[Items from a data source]
_____
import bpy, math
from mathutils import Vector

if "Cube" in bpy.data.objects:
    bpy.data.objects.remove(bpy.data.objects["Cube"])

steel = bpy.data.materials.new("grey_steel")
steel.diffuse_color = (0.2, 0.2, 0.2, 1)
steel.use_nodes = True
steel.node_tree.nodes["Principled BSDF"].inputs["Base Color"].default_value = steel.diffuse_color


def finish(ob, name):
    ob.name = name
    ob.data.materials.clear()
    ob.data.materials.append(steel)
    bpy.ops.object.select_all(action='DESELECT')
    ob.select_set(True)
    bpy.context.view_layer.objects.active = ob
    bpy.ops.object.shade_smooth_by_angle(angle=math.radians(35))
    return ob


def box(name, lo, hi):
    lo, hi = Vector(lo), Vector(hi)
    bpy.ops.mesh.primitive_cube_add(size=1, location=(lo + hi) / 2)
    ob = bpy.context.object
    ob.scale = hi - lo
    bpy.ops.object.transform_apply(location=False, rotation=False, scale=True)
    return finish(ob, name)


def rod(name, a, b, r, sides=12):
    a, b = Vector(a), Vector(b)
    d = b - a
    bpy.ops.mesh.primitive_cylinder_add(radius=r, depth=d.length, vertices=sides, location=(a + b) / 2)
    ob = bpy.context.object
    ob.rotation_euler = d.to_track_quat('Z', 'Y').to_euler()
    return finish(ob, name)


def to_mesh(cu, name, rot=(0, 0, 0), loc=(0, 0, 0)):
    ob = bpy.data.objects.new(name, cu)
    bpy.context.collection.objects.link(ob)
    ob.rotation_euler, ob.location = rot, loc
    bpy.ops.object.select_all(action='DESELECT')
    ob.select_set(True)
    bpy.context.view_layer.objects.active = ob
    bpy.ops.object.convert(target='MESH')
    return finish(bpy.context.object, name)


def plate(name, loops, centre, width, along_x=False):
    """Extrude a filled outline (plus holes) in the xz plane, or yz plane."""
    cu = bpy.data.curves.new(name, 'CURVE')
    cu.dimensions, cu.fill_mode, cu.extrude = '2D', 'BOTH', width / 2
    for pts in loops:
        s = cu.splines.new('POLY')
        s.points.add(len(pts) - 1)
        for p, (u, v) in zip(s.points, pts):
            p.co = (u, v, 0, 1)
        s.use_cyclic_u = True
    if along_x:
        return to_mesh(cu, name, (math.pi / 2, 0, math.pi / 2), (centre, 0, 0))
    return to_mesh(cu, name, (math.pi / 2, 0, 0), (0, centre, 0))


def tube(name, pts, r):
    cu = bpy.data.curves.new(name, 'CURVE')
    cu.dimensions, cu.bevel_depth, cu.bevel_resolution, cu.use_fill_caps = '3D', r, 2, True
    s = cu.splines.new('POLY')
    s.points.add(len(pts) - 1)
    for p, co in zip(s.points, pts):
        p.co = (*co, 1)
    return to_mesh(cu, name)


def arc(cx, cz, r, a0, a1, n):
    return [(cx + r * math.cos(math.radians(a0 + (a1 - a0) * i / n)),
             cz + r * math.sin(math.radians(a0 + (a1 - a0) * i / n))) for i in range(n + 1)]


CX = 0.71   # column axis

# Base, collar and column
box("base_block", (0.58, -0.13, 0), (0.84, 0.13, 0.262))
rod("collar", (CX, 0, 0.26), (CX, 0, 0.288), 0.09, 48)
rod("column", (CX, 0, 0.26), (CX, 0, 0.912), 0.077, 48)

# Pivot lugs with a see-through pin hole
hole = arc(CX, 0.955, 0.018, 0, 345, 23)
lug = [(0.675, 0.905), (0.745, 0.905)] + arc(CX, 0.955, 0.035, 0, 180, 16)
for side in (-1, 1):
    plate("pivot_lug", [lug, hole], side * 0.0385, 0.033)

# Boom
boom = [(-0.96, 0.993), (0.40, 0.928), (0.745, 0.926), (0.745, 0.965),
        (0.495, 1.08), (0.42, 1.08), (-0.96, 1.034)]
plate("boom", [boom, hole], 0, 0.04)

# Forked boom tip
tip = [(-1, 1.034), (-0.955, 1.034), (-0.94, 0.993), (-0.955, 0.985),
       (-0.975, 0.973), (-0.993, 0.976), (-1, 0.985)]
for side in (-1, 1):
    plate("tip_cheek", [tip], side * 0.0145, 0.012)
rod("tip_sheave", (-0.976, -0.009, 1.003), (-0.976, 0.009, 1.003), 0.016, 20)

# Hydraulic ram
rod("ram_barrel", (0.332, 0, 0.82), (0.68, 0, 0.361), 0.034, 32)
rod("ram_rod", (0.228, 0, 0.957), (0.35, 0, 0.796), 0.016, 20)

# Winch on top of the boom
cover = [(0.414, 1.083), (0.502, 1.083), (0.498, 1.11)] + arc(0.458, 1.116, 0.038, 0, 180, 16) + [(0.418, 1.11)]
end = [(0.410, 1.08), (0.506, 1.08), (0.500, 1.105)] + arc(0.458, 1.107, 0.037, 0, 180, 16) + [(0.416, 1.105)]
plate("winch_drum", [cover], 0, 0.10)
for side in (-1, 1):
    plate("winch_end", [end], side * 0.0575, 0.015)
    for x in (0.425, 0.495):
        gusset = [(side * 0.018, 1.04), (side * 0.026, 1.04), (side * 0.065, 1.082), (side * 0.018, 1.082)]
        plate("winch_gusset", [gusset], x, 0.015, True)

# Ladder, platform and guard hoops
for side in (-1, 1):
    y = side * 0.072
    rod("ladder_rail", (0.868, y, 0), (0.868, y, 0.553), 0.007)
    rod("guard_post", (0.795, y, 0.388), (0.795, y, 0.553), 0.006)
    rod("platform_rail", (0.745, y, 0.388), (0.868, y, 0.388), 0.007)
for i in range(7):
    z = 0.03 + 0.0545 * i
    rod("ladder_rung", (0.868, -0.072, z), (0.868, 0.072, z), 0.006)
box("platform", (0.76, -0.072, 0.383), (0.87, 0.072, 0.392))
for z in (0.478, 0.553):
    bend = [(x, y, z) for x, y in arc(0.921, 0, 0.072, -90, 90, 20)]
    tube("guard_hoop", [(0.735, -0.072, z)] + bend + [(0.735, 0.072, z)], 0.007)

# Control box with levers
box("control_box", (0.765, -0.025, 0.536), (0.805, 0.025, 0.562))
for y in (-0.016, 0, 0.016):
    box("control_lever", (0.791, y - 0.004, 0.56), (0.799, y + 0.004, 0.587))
_____
WHAT TO PRODUCE ▸ Among the records, find all lines that include the string "points" and return them.

OUTPUT FOR THIS EXERCISE ▸
        s.points.add(len(pts) - 1)
        for p, (u, v) in zip(s.points, pts):
    s.points.add(len(pts) - 1)
    for p, co in zip(s.points, pts):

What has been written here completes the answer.